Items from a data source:
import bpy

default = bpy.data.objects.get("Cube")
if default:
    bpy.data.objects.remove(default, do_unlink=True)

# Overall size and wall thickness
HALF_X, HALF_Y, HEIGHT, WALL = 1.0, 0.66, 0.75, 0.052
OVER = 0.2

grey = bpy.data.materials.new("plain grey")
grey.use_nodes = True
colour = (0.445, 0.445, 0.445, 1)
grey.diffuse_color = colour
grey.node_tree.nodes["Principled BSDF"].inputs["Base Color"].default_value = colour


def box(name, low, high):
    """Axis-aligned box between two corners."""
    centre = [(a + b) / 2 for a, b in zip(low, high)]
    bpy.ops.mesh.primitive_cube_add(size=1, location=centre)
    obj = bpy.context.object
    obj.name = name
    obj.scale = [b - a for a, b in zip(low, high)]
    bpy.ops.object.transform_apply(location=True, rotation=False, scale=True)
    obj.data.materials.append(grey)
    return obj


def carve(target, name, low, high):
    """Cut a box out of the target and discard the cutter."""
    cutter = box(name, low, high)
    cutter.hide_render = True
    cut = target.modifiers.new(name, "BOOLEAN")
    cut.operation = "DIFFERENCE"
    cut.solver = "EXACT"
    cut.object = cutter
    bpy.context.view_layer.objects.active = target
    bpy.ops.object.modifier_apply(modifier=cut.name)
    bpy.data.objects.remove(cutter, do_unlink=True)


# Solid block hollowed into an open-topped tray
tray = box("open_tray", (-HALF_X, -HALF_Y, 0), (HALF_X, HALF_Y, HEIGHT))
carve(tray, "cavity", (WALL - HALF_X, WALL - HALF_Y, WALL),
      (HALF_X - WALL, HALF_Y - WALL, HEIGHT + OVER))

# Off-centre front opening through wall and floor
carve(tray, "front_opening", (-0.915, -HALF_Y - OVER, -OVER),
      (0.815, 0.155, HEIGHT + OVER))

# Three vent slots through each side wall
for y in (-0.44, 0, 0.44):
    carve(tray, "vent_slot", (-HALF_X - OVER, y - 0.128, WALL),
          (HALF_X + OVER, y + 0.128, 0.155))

Exercise goal: Output the records above, each one exactly, with none left out.

Answer space:
import bpy

default = bpy.data.objects.get("Cube")
if default:
    bpy.data.objects.remove(default, do_unlink=True)

# Overall size and wall thickness
HALF_X, HALF_Y, HEIGHT, WALL = 1.0, 0.66, 0.75, 0.052
OVER = 0.2

grey = bpy.data.materials.new("plain grey")
grey.use_nodes = True
colour = (0.445, 0.445, 0.445, 1)
grey.diffuse_color = colour
grey.node_tree.nodes["Principled BSDF"].inputs["Base Color"].default_value = colour


def box(name, low, high):
    """Axis-aligned box between two corners."""
    centre = [(a + b) / 2 for a, b in zip(low, high)]
    bpy.ops.mesh.primitive_cube_add(size=1, location=centre)
    obj = bpy.context.object
    obj.name = name
    obj.scale = [b - a for a, b in zip(low, high)]
    bpy.ops.object.transform_apply(location=True, rotation=False, scale=True)
    obj.data.materials.append(grey)
    return obj


def carve(target, name, low, high):
    """Cut a box out of the target and discard the cutter."""
    cutter = box(name, low, high)
    cutter.hide_render = True
    cut = target.modifiers.new(name, "BOOLEAN")
    cut.operation = "DIFFERENCE"
    cut.solver = "EXACT"
    cut.object = cutter
    bpy.context.view_layer.objects.active = target
    bpy.ops.object.modifier_apply(modifier=cut.name)
    bpy.data.objects.remove(cutter, do_unlink=True)


# Solid block hollowed into an open-topped tray
tray = box("open_tray", (-HALF_X, -HALF_Y, 0), (HALF_X, HALF_Y, HEIGHT))
carve(tray, "cavity", (WALL - HALF_X, WALL - HALF_Y, WALL),
      (HALF_X - WALL, HALF_Y - WALL, HEIGHT + OVER))

# Off-centre front opening through wall and floor
carve(tray, "front_opening", (-0.915, -HALF_Y - OVER, -OVER),
      (0.815, 0.155, HEIGHT + OVER))

# Three vent slots through each side wall
for y in (-0.44, 0, 0.44):
    carve(tray, "vent_slot", (-HALF_X - OVER, y - 0.128, WALL),
          (HALF_X + OVER, y + 0.128, 0.155))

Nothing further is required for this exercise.